The Inventors have developed a passive technique to measure air flow using video sequences. Light rays bend as they travel through the air of differencing densities. Such deflections are exploited in various air measurement techniques. As the air moves, small changes in the refractive properties appear as small visual deformation, called “refraction wiggles,” of the background texture, similar to the shimmering effect experienced when viewing objects across hot asphalt or through exhaust gases. These motions can be tracked using regular video cameras to infer information about the velocity and depth of a refractive fluid layer.
The Inventors observe that while intensity features result from a background layer and their location is not directly related to the fluid layer, the wiggles correspond to 3D positions and motion of points on the transparent fluid surface. The movement of those wiggles between multiple frames indicates the motion of the transparent fluid, and its disparity between viewpoints is a good cue for the depth of the fluid surface. The algorithms to track motion and recover position of points on the fluid surface are based on the constant motion of a refraction field.
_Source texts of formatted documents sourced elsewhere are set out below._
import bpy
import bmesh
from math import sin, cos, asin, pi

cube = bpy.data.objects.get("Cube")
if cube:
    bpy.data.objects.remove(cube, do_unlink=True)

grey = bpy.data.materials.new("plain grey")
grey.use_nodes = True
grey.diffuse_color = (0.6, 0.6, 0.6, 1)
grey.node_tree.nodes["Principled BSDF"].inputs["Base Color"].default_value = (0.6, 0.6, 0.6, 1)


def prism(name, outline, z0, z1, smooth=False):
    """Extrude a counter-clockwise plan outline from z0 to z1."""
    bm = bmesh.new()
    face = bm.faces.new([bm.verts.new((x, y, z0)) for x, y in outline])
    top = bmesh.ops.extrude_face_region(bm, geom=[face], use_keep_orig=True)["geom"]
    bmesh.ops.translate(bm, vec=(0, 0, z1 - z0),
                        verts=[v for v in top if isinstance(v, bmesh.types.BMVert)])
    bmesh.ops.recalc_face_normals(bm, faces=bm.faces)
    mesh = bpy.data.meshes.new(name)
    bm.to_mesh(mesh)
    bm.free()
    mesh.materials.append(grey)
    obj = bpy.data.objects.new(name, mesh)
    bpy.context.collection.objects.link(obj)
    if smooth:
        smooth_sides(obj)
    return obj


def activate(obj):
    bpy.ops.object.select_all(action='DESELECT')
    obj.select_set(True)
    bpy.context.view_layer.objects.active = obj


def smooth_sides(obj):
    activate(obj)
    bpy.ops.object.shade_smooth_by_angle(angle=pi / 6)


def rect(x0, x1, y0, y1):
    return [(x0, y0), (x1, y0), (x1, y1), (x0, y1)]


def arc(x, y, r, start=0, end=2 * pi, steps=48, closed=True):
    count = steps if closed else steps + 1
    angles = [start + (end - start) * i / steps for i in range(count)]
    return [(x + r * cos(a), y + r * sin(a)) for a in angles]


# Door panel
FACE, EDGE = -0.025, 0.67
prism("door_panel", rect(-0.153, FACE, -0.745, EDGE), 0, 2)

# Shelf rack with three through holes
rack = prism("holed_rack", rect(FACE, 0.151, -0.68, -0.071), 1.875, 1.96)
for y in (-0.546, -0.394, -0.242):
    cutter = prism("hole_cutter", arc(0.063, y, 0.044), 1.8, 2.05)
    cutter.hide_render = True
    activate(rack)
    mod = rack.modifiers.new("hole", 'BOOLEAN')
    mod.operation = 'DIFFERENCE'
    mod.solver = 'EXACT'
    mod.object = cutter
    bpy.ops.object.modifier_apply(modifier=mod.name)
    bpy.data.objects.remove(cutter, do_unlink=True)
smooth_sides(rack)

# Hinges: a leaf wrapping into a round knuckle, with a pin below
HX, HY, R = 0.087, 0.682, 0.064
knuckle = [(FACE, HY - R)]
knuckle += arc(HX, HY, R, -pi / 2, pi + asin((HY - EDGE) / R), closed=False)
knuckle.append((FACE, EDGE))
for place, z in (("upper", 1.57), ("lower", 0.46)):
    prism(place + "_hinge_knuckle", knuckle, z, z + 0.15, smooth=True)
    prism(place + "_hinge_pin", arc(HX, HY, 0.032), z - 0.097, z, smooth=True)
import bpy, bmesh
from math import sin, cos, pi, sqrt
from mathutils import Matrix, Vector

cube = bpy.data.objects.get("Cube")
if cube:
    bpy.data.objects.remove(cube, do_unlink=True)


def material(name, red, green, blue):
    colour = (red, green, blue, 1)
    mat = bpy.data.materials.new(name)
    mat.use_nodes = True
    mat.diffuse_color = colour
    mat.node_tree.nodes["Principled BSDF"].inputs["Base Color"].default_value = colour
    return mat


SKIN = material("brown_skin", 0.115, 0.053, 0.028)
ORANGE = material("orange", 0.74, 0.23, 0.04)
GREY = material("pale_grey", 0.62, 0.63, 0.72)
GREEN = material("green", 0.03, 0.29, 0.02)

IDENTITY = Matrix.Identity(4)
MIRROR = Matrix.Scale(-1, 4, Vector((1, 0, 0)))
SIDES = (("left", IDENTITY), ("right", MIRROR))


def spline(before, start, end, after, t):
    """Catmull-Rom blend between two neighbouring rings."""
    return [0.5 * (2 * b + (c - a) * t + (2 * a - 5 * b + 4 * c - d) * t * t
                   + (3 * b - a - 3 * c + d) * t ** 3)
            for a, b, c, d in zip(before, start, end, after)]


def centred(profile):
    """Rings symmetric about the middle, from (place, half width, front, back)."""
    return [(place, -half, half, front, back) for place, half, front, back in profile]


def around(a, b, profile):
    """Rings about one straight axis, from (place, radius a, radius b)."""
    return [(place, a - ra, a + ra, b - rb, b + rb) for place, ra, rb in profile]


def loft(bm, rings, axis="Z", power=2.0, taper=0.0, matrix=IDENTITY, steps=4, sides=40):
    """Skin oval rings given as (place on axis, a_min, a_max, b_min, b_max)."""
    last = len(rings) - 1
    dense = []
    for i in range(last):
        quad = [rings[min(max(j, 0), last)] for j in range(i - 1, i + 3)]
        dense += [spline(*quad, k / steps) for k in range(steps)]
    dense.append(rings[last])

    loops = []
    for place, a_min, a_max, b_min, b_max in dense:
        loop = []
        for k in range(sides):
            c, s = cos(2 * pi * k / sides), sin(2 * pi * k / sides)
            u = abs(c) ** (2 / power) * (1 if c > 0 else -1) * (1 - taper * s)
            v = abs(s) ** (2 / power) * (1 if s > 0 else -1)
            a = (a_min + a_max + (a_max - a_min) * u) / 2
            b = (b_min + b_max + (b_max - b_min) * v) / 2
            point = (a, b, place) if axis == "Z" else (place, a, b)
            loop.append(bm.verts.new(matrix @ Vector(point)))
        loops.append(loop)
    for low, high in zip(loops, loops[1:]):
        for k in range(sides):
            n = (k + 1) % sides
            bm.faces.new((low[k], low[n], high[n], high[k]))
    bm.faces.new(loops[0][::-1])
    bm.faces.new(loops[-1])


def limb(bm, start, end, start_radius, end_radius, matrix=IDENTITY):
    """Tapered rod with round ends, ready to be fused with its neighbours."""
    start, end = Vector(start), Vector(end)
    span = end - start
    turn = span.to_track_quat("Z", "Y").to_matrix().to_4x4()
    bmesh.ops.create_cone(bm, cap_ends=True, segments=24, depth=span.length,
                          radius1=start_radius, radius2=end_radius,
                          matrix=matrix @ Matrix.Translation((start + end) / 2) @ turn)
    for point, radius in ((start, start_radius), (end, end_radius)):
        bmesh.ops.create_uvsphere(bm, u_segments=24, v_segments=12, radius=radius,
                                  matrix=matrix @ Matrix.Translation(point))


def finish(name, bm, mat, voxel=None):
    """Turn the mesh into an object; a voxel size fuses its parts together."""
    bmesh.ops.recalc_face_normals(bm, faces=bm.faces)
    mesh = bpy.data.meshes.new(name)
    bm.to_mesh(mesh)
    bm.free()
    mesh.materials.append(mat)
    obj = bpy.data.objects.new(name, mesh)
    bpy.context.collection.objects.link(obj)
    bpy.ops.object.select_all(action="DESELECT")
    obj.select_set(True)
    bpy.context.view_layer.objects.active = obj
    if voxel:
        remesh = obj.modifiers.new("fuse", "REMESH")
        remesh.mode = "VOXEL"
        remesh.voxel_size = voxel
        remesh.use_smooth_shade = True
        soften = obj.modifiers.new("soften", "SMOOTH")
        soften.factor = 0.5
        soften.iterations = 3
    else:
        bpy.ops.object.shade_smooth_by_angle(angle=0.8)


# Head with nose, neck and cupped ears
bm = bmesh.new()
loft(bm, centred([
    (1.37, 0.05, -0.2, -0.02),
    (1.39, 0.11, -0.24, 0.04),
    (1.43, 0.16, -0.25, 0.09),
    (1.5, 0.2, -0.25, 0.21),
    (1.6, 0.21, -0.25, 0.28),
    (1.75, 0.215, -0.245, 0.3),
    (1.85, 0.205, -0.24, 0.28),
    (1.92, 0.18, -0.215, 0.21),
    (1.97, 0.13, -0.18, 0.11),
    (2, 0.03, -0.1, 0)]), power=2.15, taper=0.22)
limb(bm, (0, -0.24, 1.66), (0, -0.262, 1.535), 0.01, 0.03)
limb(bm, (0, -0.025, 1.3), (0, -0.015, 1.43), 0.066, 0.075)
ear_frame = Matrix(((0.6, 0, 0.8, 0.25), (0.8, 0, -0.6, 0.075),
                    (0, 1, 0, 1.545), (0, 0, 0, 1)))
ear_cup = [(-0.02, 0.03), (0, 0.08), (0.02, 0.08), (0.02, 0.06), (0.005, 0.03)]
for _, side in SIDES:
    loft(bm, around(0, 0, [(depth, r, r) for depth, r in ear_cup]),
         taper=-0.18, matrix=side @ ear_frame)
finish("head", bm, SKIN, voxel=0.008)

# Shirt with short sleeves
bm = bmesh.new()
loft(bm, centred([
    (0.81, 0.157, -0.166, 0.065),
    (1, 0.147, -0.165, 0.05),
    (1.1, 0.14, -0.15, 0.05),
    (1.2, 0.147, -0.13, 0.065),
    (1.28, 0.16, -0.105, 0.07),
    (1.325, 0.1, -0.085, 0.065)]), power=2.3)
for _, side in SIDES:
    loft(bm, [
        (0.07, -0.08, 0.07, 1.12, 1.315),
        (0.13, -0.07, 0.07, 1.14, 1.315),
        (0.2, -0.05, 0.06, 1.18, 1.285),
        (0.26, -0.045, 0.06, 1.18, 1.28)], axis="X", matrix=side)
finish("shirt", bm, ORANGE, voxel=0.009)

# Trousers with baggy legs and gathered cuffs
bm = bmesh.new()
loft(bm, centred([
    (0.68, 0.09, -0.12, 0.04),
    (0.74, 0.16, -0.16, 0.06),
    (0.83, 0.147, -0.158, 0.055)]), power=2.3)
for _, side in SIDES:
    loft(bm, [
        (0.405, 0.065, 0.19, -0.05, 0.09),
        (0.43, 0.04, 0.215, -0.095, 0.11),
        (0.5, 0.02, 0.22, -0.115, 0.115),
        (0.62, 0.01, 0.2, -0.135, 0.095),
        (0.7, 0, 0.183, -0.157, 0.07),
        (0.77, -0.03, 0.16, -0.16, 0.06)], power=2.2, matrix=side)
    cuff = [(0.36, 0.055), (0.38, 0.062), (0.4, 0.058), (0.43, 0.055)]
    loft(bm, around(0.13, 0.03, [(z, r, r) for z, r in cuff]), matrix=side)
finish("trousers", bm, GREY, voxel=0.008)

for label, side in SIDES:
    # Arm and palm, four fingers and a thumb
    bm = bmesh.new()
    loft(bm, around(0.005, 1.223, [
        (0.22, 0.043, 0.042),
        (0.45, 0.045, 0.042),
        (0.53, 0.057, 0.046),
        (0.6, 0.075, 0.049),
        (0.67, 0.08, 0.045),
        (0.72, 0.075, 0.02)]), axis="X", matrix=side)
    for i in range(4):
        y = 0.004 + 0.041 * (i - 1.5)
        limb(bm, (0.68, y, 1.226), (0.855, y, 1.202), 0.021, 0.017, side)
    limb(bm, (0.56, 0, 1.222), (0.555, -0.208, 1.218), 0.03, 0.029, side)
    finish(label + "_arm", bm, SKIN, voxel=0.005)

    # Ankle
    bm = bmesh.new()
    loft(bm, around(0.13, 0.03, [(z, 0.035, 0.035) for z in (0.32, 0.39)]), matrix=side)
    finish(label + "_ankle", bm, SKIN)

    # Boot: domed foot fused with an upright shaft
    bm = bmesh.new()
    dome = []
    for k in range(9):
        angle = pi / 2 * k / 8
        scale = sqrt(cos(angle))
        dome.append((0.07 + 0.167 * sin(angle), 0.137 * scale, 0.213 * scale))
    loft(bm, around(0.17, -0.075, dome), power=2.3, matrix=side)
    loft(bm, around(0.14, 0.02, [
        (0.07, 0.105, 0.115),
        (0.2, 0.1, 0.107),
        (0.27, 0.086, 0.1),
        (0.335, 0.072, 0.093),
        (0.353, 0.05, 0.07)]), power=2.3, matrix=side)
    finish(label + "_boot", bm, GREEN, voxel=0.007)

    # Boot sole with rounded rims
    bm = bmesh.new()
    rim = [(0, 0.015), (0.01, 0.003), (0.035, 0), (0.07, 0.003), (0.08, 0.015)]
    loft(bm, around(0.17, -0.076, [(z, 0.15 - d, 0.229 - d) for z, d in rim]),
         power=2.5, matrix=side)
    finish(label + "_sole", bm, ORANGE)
This distortion is measured by computing the wiggle features in an input video, and then using those features to estimate the motion and depth of the fluid, by matching them across frames and viewpoints.